This brings me to my third point about growing into authenticity, and that is to practice stillness with the anticipation that this presence that is larger than ourselves will reach out to us with the gift of grace and that we will have the eyes to see it. In our Senior Companions program, we train volunteers in a ministry of presence. This is another way of saying that we teach them to be still before another human being, as if for the first time. We ask them to openly receive and reflect back whatever gift their senior gives them. Our volunteers, especially those who visit poor and disabled elderly persons, are constantly amazed at the presence of strawberries everywhere! Grace abounds but we have to become still to recognize it.

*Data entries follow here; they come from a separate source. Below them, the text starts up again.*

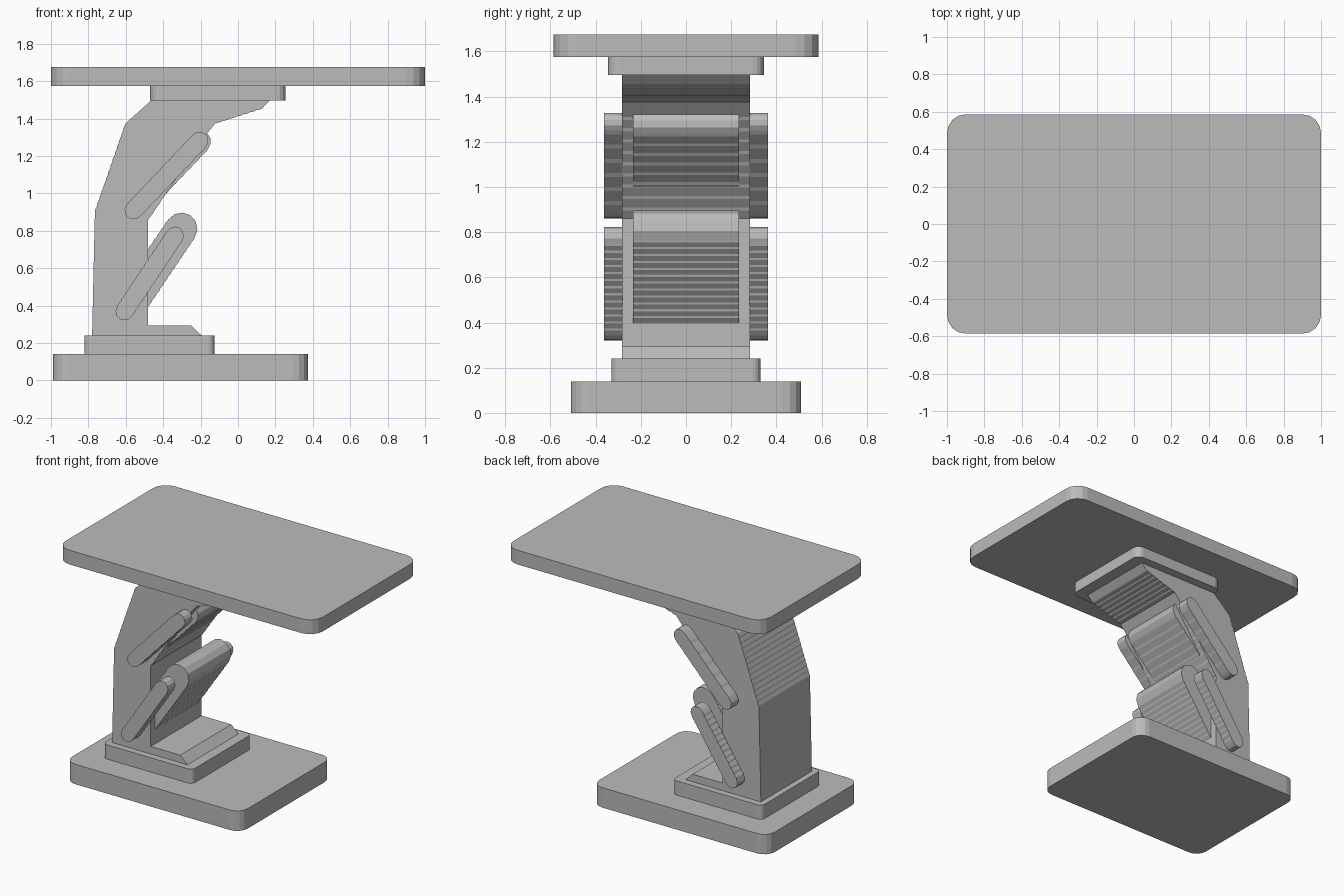
import bpy
import bmesh
from math import cos, sin, pi, atan2
from mathutils import Vector

cube = bpy.data.objects.get("Cube")
if cube:
    bpy.data.objects.remove(cube, do_unlink=True)

grey = bpy.data.materials.new("plain grey")
grey.use_nodes = True
colour = (0.5, 0.5, 0.5, 1)
grey.diffuse_color = colour
grey.node_tree.nodes["Principled BSDF"].inputs["Base Color"].default_value = colour


def finish(name, bm):
    bmesh.ops.recalc_face_normals(bm, faces=bm.faces)
    mesh = bpy.data.meshes.new(name)
    bm.to_mesh(mesh)
    bm.free()
    mesh.materials.append(grey)
    obj = bpy.data.objects.new(name, mesh)
    bpy.context.collection.objects.link(obj)
    return obj


def prism(name, outline, y0, y1):
    """Extrude an outline in the x-z plane from y0 to y1."""
    bm = bmesh.new()
    face = bm.faces.new([bm.verts.new((x, y0, z)) for x, z in outline])
    moved = bmesh.ops.extrude_face_region(bm, geom=[face])["geom"]
    verts = [v for v in moved if isinstance(v, bmesh.types.BMVert)]
    bmesh.ops.translate(bm, verts=verts, vec=(0, y1 - y0, 0))
    return finish(name, bm)


def slab(name, x0, x1, depth, z0, z1, radius):
    """Flat plate with rounded vertical corners."""
    outline = []
    corners = [(x1, 1, 0), (x0, 1, 1), (x0, -1, 2), (x1, -1, 3)]
    for x, side, quarter in corners:
        cx = x - radius if x == x1 else x + radius
        cy = side * (depth - radius)
        for i in range(5):
            a = (quarter + i / 4) * pi / 2
            outline.append((cx + radius * cos(a), cy + radius * sin(a)))
    bm = bmesh.new()
    face = bm.faces.new([bm.verts.new((x, y, z0)) for x, y in outline])
    moved = bmesh.ops.extrude_face_region(bm, geom=[face])["geom"]
    verts = [v for v in moved if isinstance(v, bmesh.types.BMVert)]
    bmesh.ops.translate(bm, verts=verts, vec=(0, 0, z1 - z0))
    return finish(name, bm)


def ridged(a, b, steps, height=0.005):
    """Points from a up to b, with small regular ridges to the right."""
    a, b = Vector(a), Vector(b)
    d = b - a
    out = Vector((d.y, -d.x)).normalized() * height
    points = [a]
    for i in range(steps):
        points.append(a + d * ((i + 0.75) / steps) + out)
        points.append(a + d * ((i + 1) / steps))
    return points


def capsule(low, high, radius, steps):
    """Long bar with round ends and ridged long edges."""
    low, high = Vector(low), Vector(high)
    d = high - low
    angle = atan2(d.y, d.x)
    side = Vector((d.y, -d.x)).normalized() * radius
    points = ridged(low + side, high + side, steps, 0.003)
    for centre, start in ((high, angle - pi / 2), (low, angle + pi / 2)):
        if centre == low:
            points += ridged(high - side, low - side, steps, 0.003)
        for i in range(1, 6):
            a = start + pi * i / 6
            points.append(centre + Vector((cos(a), sin(a))) * radius)
    return points


# Stacked plates at the bottom and top
slab("base_plate", -0.99, 0.375, 0.51, 0, 0.14, 0.08)
slab("plinth", -0.82, -0.125, 0.33, 0.14, 0.24, 0.035)
slab("mounting_plate", -0.47, 0.255, 0.345, 1.495, 1.575, 0.05)
slab("tabletop", -1, 1, 0.586, 1.575, 1.675, 0.1)

# Bent column with its foot and flared head
column = [(-0.78, 0.24), (-0.195, 0.24), (-0.25, 0.293), (-0.48, 0.293)]
column += ridged((-0.48, 0.86), (-0.175, 1.31), 9, 0.003)
column += ridged((-0.12, 1.375), (0.13, 1.455), 7, 0.003)
column += [(0.17, 1.496), (-0.465, 1.496)]
column += ridged((-0.6, 1.375), (-0.765, 0.9), 14, 0.003)
column += [(-0.772, 0.6)]
prism("column", column, -0.283, 0.283)

# Thick bars held between the side arms
prism("upper_bar", capsule((-0.53, 0.935), (-0.205, 1.277), 0.06, 8), -0.235, 0.235)
prism("lower_bar", capsule((-0.57, 0.415), (-0.302, 0.812), 0.085, 13), -0.235, 0.235)

# Slim arms on both sides of the column
upper_arm = capsule((-0.56, 0.907), (-0.205, 1.282), 0.047, 6)
lower_arm = capsule((-0.608, 0.368), (-0.337, 0.775), 0.047, 13)
for side, name in ((-1, "right"), (1, "left")):
    prism("upper_arm_" + name, upper_arm, side * 0.28, side * 0.363)
    prism("lower_arm_" + name, lower_arm, side * 0.28, side * 0.363)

Authentic living teaches us how to live without living for things; how to love without loving for personal gain; how to embrace life beyond the million little deaths we experience along the way. This is the legacy that authentic living and aging begets for those who share our lives and follow behind us. Bioethics Professor and Author Sherwin Nuland says, “Old age is a time to become contemplative, to recognize our value to people younger than ourselves.”
One of my dear friends often reminds me that living in the present flow of grace is something that is better “caught than taught.” The best way I know of to pass on the legacy of graceful presence is through participation in intentional relationship. I call it spiritual friendship–journeying with others in a way that we “catch” the principles of authentic living by the way we relate to each other. Over the next few days, when you’re with family and friends, pause to be mindful about what it is that others “catch” when they’re with you. Is it grace?
Spiritual friendship creates relational safety as we commit ourselves to honoring one another even when we disagree on matters of opinion or lifestyle. Our corresponding soul work enlarges our capacity to accept the unfinished work in other people because we have been willing to face things in ourselves that are in need of more growth or correction. Spiritual friendship is patient, and depends on that eternal perspective that we gain when we entrust ourselves and our relationships to a greater presence. It is then that we remain faithful to and honest with one another over the long haul. In the meantime, we avoid judgments and remain open to moments of sweet surprise and unexpected possibility. The strawberries are out there, often in the place we least expect them!
I’d like to invite you to give yourself as a gift, the kind that rises from a still place in yourself and allows you to enter the heart of another, all the while listening for the divine heartbeat. May you share moments of real inner presence with others, along with the sense of fullness, joy, and meaning that accompany it! And may your heart be touched by the inexpressible beauty of authentic human connection that is yours for the choosing every day of your life.